- **TASK BRIEF**
Go through the records and tally the lines that include the word "SKIN". The answer is that total alone.

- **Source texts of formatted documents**
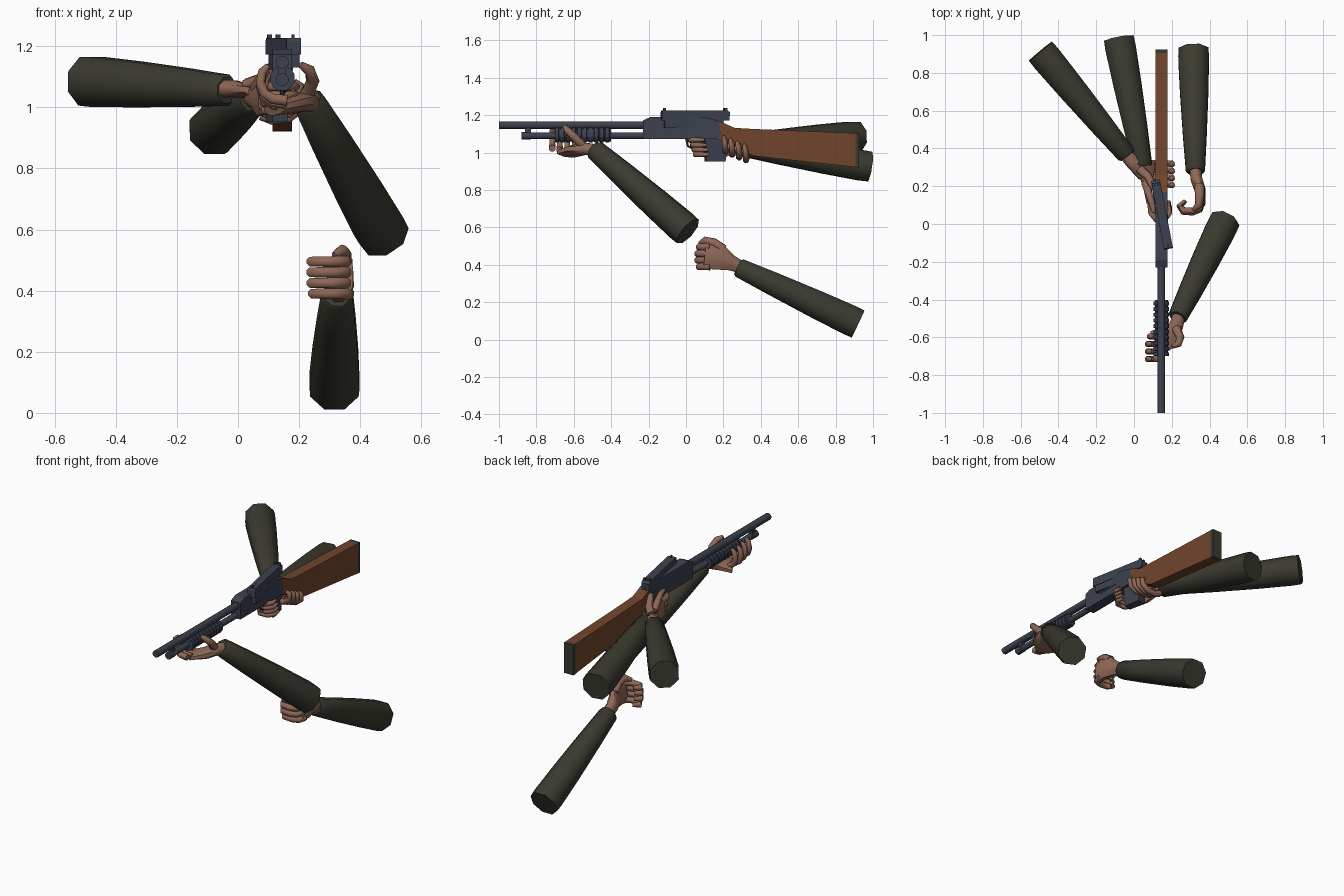
import bpy, bmesh, math
from mathutils import Vector, Matrix


def material(name, rgb):
    m = bpy.data.materials.new(name)
    m.diffuse_color = (*rgb, 1)
    return m


SLEEVE = material("dark_olive_cloth", (0.043, 0.043, 0.030))
SKIN = material("skin", (0.275, 0.140, 0.095))
WOOD = material("brown_wood", (0.165, 0.060, 0.025))
METAL = material("blue_grey_metal", (0.045, 0.053, 0.078))


def finish(bm, name, mat, angle=50):
    bmesh.ops.recalc_face_normals(bm, faces=bm.faces)
    me = bpy.data.meshes.new(name)
    bm.to_mesh(me)
    bm.free()
    me.materials.append(mat)
    ob = bpy.data.objects.new(name, me)
    bpy.context.collection.objects.link(ob)
    bpy.ops.object.select_all(action='DESELECT')
    ob.select_set(True)
    bpy.context.view_layer.objects.active = ob
    bpy.ops.object.shade_smooth_by_angle(angle=math.radians(angle))
    return ob


def tube(bm, pts, radii, ref=(0, 0, 1), sides=8):
    """Capped tube; a radius may be (thickness, width along ref)."""
    pts, ref, rings = [Vector(p) for p in pts], Vector(ref), []
    for i, p in enumerate(pts):
        d = Vector()
        if i:
            d += (p - pts[i - 1]).normalized()
        if i < len(pts) - 1:
            d += (pts[i + 1] - p).normalized()
        d.normalize()
        side = d.cross(ref).normalized()
        up = side.cross(d)
        r = radii[i]
        a, b = r if isinstance(r, tuple) else (r, r)
        ring = []
        for k in range(sides):
            t = 2 * math.pi * (k + 0.5) / sides
            ring.append(bm.verts.new(p + side * a * math.cos(t) + up * b * math.sin(t)))
        rings.append(ring)
    for r0, r1 in zip(rings, rings[1:]):
        for k in range(sides):
            j = (k + 1) % sides
            bm.faces.new((r0[k], r0[j], r1[j], r1[k]))
    bm.faces.new(rings[0])
    bm.faces.new(rings[-1][::-1])


def slab(bm, profile, x, half):
    """Side profile of (y, z) points extruded across x."""
    a = [bm.verts.new((x - half, y, z)) for y, z in profile]
    b = [bm.verts.new((x + half, y, z)) for y, z in profile]
    n = len(profile)
    for i in range(n):
        j = (i + 1) % n
        bm.faces.new((a[i], a[j], b[j], b[i]))
    bm.faces.new(a)
    bm.faces.new(b[::-1])


def box(bm, y0, y1, z0, z1, x, half):
    slab(bm, [(y0, z0), (y1, z0), (y1, z1), (y0, z1)], x, half)


GX = 0.145  # centre line of the long gun


def rod(name, y0, y1, z, r, sides=12):
    bm = bmesh.new()
    tube(bm, [(GX, y0, z), (GX, y1, z)], [r, r], sides=sides)
    return finish(bm, name, METAL)


# Long gun: barrel, magazine tube, clamp
rod("barrel", -1.0, -0.22, 1.147, 0.021)
rod("magazine_tube", -0.86, -0.22, 1.090, 0.018)
rod("magazine_cap", -0.88, -0.83, 1.090, 0.021)
bm = bmesh.new()
box(bm, -0.86, -0.83, 1.09, 1.147, GX, 0.012)
finish(bm, "barrel_clamp", METAL)

# Ribbed sliding grip
bm = bmesh.new()
pts, rad = [], []
for i in range(10):
    y = -0.70 + i * 0.03
    pts += [(GX, y, 1.095), (GX, y + 0.019, 1.095), (GX, y + 0.021, 1.095), (GX, y + 0.028, 1.095)]
    rad += [0.042, 0.042, 0.036, 0.036]
tube(bm, pts, rad, sides=12)
finish(bm, "pump_grip", METAL, 30)

# Receiver
bm = bmesh.new()
slab(bm, [(-0.23, 1.073), (0.17, 1.073), (0.19, 1.10), (0.17, 1.17), (0.10, 1.19),
          (-0.19, 1.19), (-0.23, 1.172)], GX, 0.032)
box(bm, -0.09, 0.05, 1.12, 1.155, GX + 0.032, 0.003)
finish(bm, "receiver", METAL, 20)

# Trigger guard and trigger
bm = bmesh.new()
tube(bm, [(GX, 0.0, 1.08), (GX, 0.01, 1.035), (GX, 0.04, 1.02), (GX, 0.09, 1.025), (GX, 0.11, 1.08)],
     [0.007] * 5, ref=(1, 0, 0), sides=6)
tube(bm, [(GX, 0.05, 1.08), (GX, 0.045, 1.04)], [0.006, 0.005], ref=(1, 0, 0), sides=6)
finish(bm, "trigger_guard", METAL)

# Wooden stock and butt pad
bm = bmesh.new()
slab(bm, [(0.165, 1.072), (0.165, 1.17), (0.185, 1.165), (0.26, 1.132), (0.36, 1.126),
          (0.905, 1.104), (0.905, 0.922), (0.36, 0.982), (0.26, 1.035)], GX, 0.032)
finish(bm, "stock", WOOD, 20)
bm = bmesh.new()
box(bm, 0.905, 0.925, 0.92, 1.104, GX, 0.032)
finish(bm, "butt_pad", SLEEVE, 20)

# Handgun, built along y and then turned
bm = bmesh.new()
slab(bm, [(-0.185, 1.172), (0.18, 1.172), (0.185, 1.215), (0.17, 1.226), (-0.18, 1.226),
          (-0.185, 1.215)], 0, 0.024)
box(bm, -0.17, 0.15, 1.13, 1.172, 0, 0.021)
slab(bm, [(0.055, 0.952), (0.16, 0.952), (0.165, 1.0), (0.15, 1.14), (0.04, 1.14), (0.05, 1.05)], 0, 0.026)
box(bm, -0.175, -0.16, 1.226, 1.238, 0, 0.004)
for x in (-0.014, 0.014):
    box(bm, 0.155, 0.17, 1.226, 1.238, x, 0.007)
tube(bm, [(0, -0.05, 1.13), (0, -0.045, 1.07), (0, -0.02, 1.05), (0, 0.05, 1.05)], [0.007] * 4,
     ref=(1, 0, 0), sides=6)
bm.transform(Matrix.Translation((0.148, 0.05, 0)) @ Matrix.Rotation(0.19, 4, 'Z'))
finish(bm, "handgun", METAL, 20)


# Sleeves: tapered forearms from cuff to elbow
def sleeve(name, cuff, elbow):
    a, b = Vector(cuff), Vector(elbow)
    bm = bmesh.new()
    tube(bm, [a.lerp(b, t) for t in (0, 0.02, 0.3, 0.65, 0.93, 1)],
         [0.045, 0.055, 0.068, 0.081, 0.088, 0.086])
    finish(bm, name, SLEEVE)


sleeve("stock_arm_sleeve", (-0.035, 0.36, 1.055), (-0.495, 0.915, 1.085))
sleeve("handgun_arm_sleeve", (0.048, 0.30, 1.03), (-0.08, 0.98, 0.925))
sleeve("free_arm_sleeve", (0.325, 0.275, 0.388), (0.315, 0.92, 0.083))
sleeve("pump_arm_sleeve", (0.23, -0.495, 1.022), (0.478, 0.01, 0.578))


# Hands: wrist and palm, four curled fingers, thumb
def hand(name, axis, palm, palm_radii, curl, offsets, thumb, r=0.019):
    bm = bmesh.new()
    tube(bm, palm, palm_radii, ref=axis)
    for off in offsets:
        path = [Vector(p) + Vector(off) for p in curl]
        n = len(path) - 1
        tube(bm, path, [r * (1 - 0.25 * i / n) for i in range(n)] + [r * 0.5], ref=axis)
    tube(bm, thumb, [r * 1.3, r * 1.15, r, r * 0.55], ref=(0.3, 0.2, 1))
    finish(bm, name, SKIN)


hand("stock_hand", (0, 1, 0),
     [(-0.06, 0.38, 1.06), (-0.01, 0.33, 1.06), (0.05, 0.29, 1.045), (0.095, 0.27, 1.0)],
     [0.032, (0.03, 0.04), (0.026, 0.062), (0.018, 0.062)],
     [(0.075, 0.20, 1.02), (0.11, 0.20, 1.005), (0.165, 0.20, 1.01), (0.20, 0.20, 1.035),
      (0.203, 0.195, 1.07), (0.185, 0.19, 1.085)],
     [(0, 0.01 + 0.037 * i, -0.015 * i) for i in range(4)],
     [(0.03, 0.29, 1.07), (0.075, 0.25, 1.09), (0.095, 0.21, 1.12), (0.11, 0.18, 1.14)])

hand("handgun_hand", (0, 0, 1),
     [(0.042, 0.33, 1.03), (0.05, 0.27, 1.035), (0.07, 0.20, 1.03), (0.085, 0.11, 1.03)],
     [0.033, (0.03, 0.036), (0.024, 0.062), (0.02, 0.058)],
     [(0.085, 0.13, 0), (0.09, 0.07, 0), (0.115, 0.035, 0), (0.165, 0.035, 0),
      (0.19, 0.07, 0), (0.185, 0.11, 0)],
     [(0, -0.012, 1.068), (0, 0, 1.04), (0, 0.008, 1.015), (0, 0.014, 0.99)],
     [(0.06, 0.22, 1.06), (0.075, 0.17, 1.09), (0.095, 0.11, 1.11), (0.105, 0.06, 1.115)], 0.017)

hand("free_hand", (0, 0, 1),
     [(0.325, 0.30, 0.385), (0.33, 0.24, 0.41), (0.35, 0.18, 0.44), (0.352, 0.10, 0.45)],
     [0.034, (0.033, 0.045), (0.031, 0.074), (0.027, 0.076)],
     [(0.355, 0.12, 0), (0.345, 0.075, 0), (0.31, 0.062, 0), (0.26, 0.064, 0),
      (0.24, 0.09, 0), (0.27, 0.115, 0)],
     [(0, 0.008, 0.495), (0, 0, 0.46), (0, 0, 0.425), (0.005, 0.008, 0.39)],
     [(0.345, 0.20, 0.48), (0.348, 0.15, 0.518), (0.342, 0.10, 0.53), (0.315, 0.075, 0.515)], 0.021)

hand("pump_hand", (0, 1, 0),
     [(0.24, -0.475, 1.01), (0.225, -0.535, 1.02), (0.19, -0.59, 1.01), (0.12, -0.63, 0.995)],
     [0.034, (0.034, 0.04), (0.03, 0.068), (0.022, 0.075)],
     [(0.16, 0, 1.01), (0.115, 0, 1.015), (0.085, 0, 1.035), (0.073, 0, 1.07),
      (0.08, 0, 1.105), (0.098, 0, 1.125)],
     [(0, -0.715, 0.012), (0, -0.675, 0.002), (0, -0.635, -0.006), (0.01, -0.595, -0.01)],
     [(0.225, -0.555, 1.04), (0.245, -0.60, 1.085), (0.235, -0.635, 1.12), (0.205, -0.65, 1.14)])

- **RESULT OF THIS EXERCISE**
2